Historically wine closures are made from a solid piece of cork punched out from the bark of a particular type of oak tree. There are different grades of cork and wineries choose how much to pay for them.
Understandably more expensive wines usually have finer corks. A wine intended for long aging will have a longer cork than one for instant consumption. Cheap wines will have cheaper shorter corks so a look at the closure will indicate whether the wine for which you paid a fortune for in a posh restaurant is really worthy of its price..
Let’s consider the eight corks below.
If you are thinking I cannot count because there are nine corks, then look again. One of those closures looks like cork but in fact it is plastic.
The corks on the lower row are all solid cork. They vary in length and three on the left are of poorer quality as they have natural indentations, little holes in the cork. The two on the right are smooth and free of pockmarks. The one on the far right is perfect and has been treated with silicone to protect the cork from damage and to help it retain its moisture: I think this is the most expensive cork. It is the same length as the one second from left. That comes from a Bordeaux wine that will mature over a decade or more, but it is not one of the top wines from the region as we can tell because it has a less expensive pockmarked cork.
Did you spot the second from left on the upper row is plastic? It has been made to look like cork. The others on the top row are made from bits of cork; these are known as agglomerates. The cork on the left has discs of natural cork at each end so that wine in the bottle will won’t touch the agglomerate. They are known as twin-tops.
The closure on the far right is of a type known as a ‘technical’ cork. It looks like an agglomerate but whereas agglomerates are the cheapest cork closures this is something special and it’s expensive. The thing to look for is the name DIAM printed on it. Diam closures have been manufactured using a patented supercritical carbon dioxide cleaning process “which removes undesirable cork and wood flavours as well as microorganisms and pollutants. The resultant cork granules are then moulded into shape using a neutral food-grade binding agent that adds no flavour, aroma or taste.” Diam guarantees their closures are free of TCA, the agent that causes cork taint.
Take a smell. The Diam should be neutral, the others will smell of cork to some degree and that smell will be absorbed by the wine. My own preference is for a quality screwcap, because they are easy to open otherwise a Diam. When I see a wine with either I know the winemaker cares that I taste the wine the way it was meant to be.
Next time see if you can identify the type of cork in your wine.
Ask questions and talk about wine on our forum.

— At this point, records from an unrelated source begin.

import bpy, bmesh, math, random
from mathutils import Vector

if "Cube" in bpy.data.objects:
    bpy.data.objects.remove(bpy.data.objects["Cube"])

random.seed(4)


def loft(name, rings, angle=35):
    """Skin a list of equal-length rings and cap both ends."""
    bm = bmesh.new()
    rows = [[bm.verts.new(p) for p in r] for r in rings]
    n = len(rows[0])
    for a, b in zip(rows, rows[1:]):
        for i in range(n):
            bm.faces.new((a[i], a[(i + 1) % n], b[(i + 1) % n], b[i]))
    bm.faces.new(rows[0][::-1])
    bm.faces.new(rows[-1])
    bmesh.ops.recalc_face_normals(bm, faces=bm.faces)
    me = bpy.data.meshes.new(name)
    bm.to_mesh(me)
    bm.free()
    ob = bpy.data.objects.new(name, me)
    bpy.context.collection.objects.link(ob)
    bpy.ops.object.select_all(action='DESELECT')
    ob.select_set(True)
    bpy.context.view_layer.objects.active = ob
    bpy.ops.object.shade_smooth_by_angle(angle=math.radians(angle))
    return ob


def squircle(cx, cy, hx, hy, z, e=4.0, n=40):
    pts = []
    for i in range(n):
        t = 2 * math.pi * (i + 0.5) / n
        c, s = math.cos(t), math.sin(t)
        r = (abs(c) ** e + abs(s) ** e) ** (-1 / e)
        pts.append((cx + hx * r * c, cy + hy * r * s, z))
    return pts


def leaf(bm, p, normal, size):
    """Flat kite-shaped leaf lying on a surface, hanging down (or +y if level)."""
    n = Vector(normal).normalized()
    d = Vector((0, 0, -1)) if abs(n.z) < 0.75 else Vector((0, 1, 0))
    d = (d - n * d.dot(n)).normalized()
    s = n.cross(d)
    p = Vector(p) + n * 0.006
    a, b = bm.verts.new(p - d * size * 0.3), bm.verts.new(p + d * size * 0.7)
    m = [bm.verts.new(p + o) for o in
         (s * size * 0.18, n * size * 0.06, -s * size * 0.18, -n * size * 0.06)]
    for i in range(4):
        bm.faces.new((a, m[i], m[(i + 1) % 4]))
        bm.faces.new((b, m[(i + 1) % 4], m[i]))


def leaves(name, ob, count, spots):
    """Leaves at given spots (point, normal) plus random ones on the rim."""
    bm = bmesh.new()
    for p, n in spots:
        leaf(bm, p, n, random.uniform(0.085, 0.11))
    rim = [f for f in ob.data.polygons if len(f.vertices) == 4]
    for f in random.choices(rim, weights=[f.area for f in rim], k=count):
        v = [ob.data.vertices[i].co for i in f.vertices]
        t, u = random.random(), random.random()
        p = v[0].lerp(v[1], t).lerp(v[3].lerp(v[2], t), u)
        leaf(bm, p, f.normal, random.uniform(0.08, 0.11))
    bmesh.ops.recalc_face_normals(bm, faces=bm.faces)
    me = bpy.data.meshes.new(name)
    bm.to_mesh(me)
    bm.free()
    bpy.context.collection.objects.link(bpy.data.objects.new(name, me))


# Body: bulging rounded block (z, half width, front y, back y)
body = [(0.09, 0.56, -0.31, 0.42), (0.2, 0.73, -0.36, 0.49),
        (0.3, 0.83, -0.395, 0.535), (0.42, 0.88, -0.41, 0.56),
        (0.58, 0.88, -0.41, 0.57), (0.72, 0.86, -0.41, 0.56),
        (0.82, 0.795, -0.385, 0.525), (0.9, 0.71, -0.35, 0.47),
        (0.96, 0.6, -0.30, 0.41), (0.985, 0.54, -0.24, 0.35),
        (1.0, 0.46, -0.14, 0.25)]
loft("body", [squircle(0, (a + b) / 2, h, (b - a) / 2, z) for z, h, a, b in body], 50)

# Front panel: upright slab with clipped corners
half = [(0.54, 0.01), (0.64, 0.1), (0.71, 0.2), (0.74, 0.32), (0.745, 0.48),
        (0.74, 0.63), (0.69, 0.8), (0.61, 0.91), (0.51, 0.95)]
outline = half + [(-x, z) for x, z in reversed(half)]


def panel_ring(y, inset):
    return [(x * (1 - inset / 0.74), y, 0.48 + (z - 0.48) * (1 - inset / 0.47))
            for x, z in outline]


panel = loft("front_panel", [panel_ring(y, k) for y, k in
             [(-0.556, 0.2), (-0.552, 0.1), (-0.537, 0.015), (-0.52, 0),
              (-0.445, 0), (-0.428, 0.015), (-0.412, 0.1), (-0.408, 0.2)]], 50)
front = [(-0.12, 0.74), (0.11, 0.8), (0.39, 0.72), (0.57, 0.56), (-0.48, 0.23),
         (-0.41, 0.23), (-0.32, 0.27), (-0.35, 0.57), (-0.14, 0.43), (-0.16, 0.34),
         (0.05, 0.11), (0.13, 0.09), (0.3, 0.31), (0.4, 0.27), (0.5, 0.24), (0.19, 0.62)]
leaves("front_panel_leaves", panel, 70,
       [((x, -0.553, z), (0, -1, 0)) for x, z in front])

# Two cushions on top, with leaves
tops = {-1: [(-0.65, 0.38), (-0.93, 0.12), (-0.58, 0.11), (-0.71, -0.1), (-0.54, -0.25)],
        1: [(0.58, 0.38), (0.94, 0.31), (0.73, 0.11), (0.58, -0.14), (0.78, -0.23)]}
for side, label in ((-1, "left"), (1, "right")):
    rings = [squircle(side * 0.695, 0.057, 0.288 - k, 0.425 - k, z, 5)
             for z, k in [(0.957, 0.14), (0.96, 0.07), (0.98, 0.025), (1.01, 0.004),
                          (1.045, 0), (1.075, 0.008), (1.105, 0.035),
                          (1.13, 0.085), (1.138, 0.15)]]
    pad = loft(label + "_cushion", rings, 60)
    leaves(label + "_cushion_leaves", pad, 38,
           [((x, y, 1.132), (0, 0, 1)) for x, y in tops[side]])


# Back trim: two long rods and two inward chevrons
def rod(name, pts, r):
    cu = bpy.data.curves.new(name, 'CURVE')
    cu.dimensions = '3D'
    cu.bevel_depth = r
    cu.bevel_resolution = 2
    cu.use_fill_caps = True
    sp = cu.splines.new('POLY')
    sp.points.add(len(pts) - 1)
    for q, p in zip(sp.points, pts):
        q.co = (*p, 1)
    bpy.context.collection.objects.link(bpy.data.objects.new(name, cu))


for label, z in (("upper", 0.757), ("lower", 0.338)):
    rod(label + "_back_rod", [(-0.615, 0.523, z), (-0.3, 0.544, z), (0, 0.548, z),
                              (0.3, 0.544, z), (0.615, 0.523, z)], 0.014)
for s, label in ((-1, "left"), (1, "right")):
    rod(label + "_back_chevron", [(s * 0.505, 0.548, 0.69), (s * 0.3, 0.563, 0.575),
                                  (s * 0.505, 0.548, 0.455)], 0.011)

Peter F May is the author of Marilyn Merlot and the Naked Grape: Odd Wines from Around the World which features more than 100 wine labels and the stories behind them, and PINOTAGE: Behind the Legends of South Africa’s Own Wine which tells the story behind the Pinotage wine and grape, also available for the Kindle.